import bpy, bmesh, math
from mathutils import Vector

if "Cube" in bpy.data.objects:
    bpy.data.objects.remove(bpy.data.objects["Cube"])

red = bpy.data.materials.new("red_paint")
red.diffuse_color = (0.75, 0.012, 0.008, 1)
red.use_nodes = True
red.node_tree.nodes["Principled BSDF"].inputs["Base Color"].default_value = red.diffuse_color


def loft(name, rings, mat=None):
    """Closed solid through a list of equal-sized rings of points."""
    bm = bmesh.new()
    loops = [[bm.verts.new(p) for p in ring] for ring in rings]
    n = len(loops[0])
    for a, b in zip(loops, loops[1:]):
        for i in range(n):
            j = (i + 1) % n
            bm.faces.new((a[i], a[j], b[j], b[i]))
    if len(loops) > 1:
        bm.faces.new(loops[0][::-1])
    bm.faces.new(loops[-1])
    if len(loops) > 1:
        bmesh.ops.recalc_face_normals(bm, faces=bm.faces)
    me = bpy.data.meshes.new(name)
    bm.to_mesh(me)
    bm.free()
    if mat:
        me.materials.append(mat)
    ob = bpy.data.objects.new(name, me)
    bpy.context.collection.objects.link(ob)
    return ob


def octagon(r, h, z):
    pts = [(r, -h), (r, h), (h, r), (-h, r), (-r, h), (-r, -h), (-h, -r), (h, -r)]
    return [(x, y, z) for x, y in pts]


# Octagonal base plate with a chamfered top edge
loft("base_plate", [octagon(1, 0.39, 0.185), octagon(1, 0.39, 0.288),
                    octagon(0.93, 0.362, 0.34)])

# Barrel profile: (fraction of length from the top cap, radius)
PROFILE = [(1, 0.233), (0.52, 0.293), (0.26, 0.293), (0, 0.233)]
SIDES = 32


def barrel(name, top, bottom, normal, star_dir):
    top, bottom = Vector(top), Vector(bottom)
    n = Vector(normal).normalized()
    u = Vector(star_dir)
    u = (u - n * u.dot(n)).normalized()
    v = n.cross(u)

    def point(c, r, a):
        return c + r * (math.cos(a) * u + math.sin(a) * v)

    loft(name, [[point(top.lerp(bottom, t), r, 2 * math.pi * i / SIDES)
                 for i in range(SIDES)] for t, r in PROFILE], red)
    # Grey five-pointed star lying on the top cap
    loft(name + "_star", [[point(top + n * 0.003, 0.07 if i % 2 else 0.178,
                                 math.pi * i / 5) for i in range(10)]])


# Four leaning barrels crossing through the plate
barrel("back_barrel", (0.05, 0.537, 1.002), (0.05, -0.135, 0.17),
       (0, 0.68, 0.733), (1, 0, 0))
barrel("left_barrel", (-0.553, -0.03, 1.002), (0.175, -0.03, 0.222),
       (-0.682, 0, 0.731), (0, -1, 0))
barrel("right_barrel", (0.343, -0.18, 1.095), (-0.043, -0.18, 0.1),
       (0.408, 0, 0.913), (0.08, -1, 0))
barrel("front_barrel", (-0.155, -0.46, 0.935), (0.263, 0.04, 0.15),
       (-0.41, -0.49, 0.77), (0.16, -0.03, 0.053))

+---+

EXERCISE OBJECTIVE:
Word for word, output all of the material.

OUTPUT:
import bpy, bmesh, math
from mathutils import Vector

if "Cube" in bpy.data.objects:
    bpy.data.objects.remove(bpy.data.objects["Cube"])

red = bpy.data.materials.new("red_paint")
red.diffuse_color = (0.75, 0.012, 0.008, 1)
red.use_nodes = True
red.node_tree.nodes["Principled BSDF"].inputs["Base Color"].default_value = red.diffuse_color


def loft(name, rings, mat=None):
    """Closed solid through a list of equal-sized rings of points."""
    bm = bmesh.new()
    loops = [[bm.verts.new(p) for p in ring] for ring in rings]
    n = len(loops[0])
    for a, b in zip(loops, loops[1:]):
        for i in range(n):
            j = (i + 1) % n
            bm.faces.new((a[i], a[j], b[j], b[i]))
    if len(loops) > 1:
        bm.faces.new(loops[0][::-1])
    bm.faces.new(loops[-1])
    if len(loops) > 1:
        bmesh.ops.recalc_face_normals(bm, faces=bm.faces)
    me = bpy.data.meshes.new(name)
    bm.to_mesh(me)
    bm.free()
    if mat:
        me.materials.append(mat)
    ob = bpy.data.objects.new(name, me)
    bpy.context.collection.objects.link(ob)
    return ob


def octagon(r, h, z):
    pts = [(r, -h), (r, h), (h, r), (-h, r), (-r, h), (-r, -h), (-h, -r), (h, -r)]
    return [(x, y, z) for x, y in pts]


# Octagonal base plate with a chamfered top edge
loft("base_plate", [octagon(1, 0.39, 0.185), octagon(1, 0.39, 0.288),
                    octagon(0.93, 0.362, 0.34)])

# Barrel profile: (fraction of length from the top cap, radius)
PROFILE = [(1, 0.233), (0.52, 0.293), (0.26, 0.293), (0, 0.233)]
SIDES = 32


def barrel(name, top, bottom, normal, star_dir):
    top, bottom = Vector(top), Vector(bottom)
    n = Vector(normal).normalized()
    u = Vector(star_dir)
    u = (u - n * u.dot(n)).normalized()
    v = n.cross(u)

    def point(c, r, a):
        return c + r * (math.cos(a) * u + math.sin(a) * v)

    loft(name, [[point(top.lerp(bottom, t), r, 2 * math.pi * i / SIDES)
                 for i in range(SIDES)] for t, r in PROFILE], red)
    # Grey five-pointed star lying on the top cap
    loft(name + "_star", [[point(top + n * 0.003, 0.07 if i % 2 else 0.178,
                                 math.pi * i / 5) for i in range(10)]])


# Four leaning barrels crossing through the plate
barrel("back_barrel", (0.05, 0.537, 1.002), (0.05, -0.135, 0.17),
       (0, 0.68, 0.733), (1, 0, 0))
barrel("left_barrel", (-0.553, -0.03, 1.002), (0.175, -0.03, 0.222),
       (-0.682, 0, 0.731), (0, -1, 0))
barrel("right_barrel", (0.343, -0.18, 1.095), (-0.043, -0.18, 0.1),
       (0.408, 0, 0.913), (0.08, -1, 0))
barrel("front_barrel", (-0.155, -0.46, 0.935), (0.263, 0.04, 0.15),
       (-0.41, -0.49, 0.77), (0.16, -0.03, 0.053))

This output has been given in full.